What you will do -> Whichever lines include the word "name", copy them as they appear in the data.

Collected data ->
□ □ □ □ □

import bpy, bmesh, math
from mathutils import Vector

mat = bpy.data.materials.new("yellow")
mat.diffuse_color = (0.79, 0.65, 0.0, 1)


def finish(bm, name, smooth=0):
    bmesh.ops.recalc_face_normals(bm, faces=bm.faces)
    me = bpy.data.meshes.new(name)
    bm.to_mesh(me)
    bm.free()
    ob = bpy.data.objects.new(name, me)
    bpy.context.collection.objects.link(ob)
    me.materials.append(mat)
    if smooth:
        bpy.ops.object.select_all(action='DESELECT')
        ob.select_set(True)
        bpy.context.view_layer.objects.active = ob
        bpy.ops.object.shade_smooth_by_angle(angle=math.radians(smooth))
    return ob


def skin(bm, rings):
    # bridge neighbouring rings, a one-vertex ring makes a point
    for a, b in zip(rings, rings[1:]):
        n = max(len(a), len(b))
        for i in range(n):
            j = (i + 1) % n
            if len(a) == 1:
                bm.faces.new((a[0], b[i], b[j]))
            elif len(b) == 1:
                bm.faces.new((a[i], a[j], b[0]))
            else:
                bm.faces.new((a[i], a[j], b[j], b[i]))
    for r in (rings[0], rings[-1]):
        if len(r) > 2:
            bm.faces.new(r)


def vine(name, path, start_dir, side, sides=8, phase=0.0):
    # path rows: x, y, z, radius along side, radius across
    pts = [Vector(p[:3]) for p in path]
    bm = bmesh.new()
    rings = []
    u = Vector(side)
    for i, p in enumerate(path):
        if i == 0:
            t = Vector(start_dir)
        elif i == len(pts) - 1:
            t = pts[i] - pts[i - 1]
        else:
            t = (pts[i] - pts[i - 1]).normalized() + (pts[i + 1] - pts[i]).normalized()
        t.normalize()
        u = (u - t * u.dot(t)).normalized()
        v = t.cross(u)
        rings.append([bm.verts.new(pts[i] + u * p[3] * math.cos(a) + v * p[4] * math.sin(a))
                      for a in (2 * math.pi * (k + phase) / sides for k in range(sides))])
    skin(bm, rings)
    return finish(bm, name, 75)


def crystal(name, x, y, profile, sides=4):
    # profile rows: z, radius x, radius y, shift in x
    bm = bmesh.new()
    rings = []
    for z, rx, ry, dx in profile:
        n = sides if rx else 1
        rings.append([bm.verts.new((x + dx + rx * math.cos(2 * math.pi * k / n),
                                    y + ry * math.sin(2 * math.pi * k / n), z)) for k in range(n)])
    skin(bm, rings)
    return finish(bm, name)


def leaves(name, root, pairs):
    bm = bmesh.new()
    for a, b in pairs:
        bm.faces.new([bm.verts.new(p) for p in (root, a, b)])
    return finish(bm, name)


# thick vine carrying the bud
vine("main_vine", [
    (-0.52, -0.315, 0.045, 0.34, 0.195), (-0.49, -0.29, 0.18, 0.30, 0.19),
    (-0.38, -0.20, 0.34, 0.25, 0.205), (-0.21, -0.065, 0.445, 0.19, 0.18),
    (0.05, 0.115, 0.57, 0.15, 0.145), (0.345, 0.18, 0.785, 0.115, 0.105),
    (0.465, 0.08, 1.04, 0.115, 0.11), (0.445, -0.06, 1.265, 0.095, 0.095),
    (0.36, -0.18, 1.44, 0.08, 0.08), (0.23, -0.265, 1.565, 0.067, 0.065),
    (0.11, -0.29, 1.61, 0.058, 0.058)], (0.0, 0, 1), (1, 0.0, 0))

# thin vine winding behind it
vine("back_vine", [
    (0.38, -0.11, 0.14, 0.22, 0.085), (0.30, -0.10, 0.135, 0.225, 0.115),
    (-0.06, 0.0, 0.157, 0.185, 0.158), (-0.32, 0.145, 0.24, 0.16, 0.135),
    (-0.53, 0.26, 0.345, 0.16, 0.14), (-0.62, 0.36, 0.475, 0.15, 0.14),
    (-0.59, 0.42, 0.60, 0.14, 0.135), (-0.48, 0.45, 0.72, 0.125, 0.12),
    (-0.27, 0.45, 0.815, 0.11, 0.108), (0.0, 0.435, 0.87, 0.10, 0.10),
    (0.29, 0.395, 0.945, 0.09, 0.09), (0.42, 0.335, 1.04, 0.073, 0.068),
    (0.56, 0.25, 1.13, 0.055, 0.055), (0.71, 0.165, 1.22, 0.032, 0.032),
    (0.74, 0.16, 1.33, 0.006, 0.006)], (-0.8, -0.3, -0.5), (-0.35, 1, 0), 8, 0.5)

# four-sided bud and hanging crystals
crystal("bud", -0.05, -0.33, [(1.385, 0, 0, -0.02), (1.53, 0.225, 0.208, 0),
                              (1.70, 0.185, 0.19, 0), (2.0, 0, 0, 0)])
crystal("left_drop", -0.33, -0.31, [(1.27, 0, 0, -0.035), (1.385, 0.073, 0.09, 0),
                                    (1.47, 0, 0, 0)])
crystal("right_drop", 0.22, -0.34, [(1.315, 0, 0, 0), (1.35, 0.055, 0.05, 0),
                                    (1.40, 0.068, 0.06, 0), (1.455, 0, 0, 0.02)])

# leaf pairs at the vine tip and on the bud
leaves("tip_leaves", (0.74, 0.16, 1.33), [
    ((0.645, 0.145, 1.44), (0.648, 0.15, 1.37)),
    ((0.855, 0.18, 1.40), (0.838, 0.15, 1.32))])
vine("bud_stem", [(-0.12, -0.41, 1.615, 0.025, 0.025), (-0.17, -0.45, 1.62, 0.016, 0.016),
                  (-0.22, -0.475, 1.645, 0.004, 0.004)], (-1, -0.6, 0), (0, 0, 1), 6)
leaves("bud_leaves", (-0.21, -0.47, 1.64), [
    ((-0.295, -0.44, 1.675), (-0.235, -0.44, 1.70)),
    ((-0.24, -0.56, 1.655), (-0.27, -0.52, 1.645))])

□ □ □ □ □

Result for this exercise ->
def finish(bm, name, smooth=0):
    me = bpy.data.meshes.new(name)
    ob = bpy.data.objects.new(name, me)
def vine(name, path, start_dir, side, sides=8, phase=0.0):
    return finish(bm, name, 75)
def crystal(name, x, y, profile, sides=4):
    return finish(bm, name)
def leaves(name, root, pairs):
    return finish(bm, name)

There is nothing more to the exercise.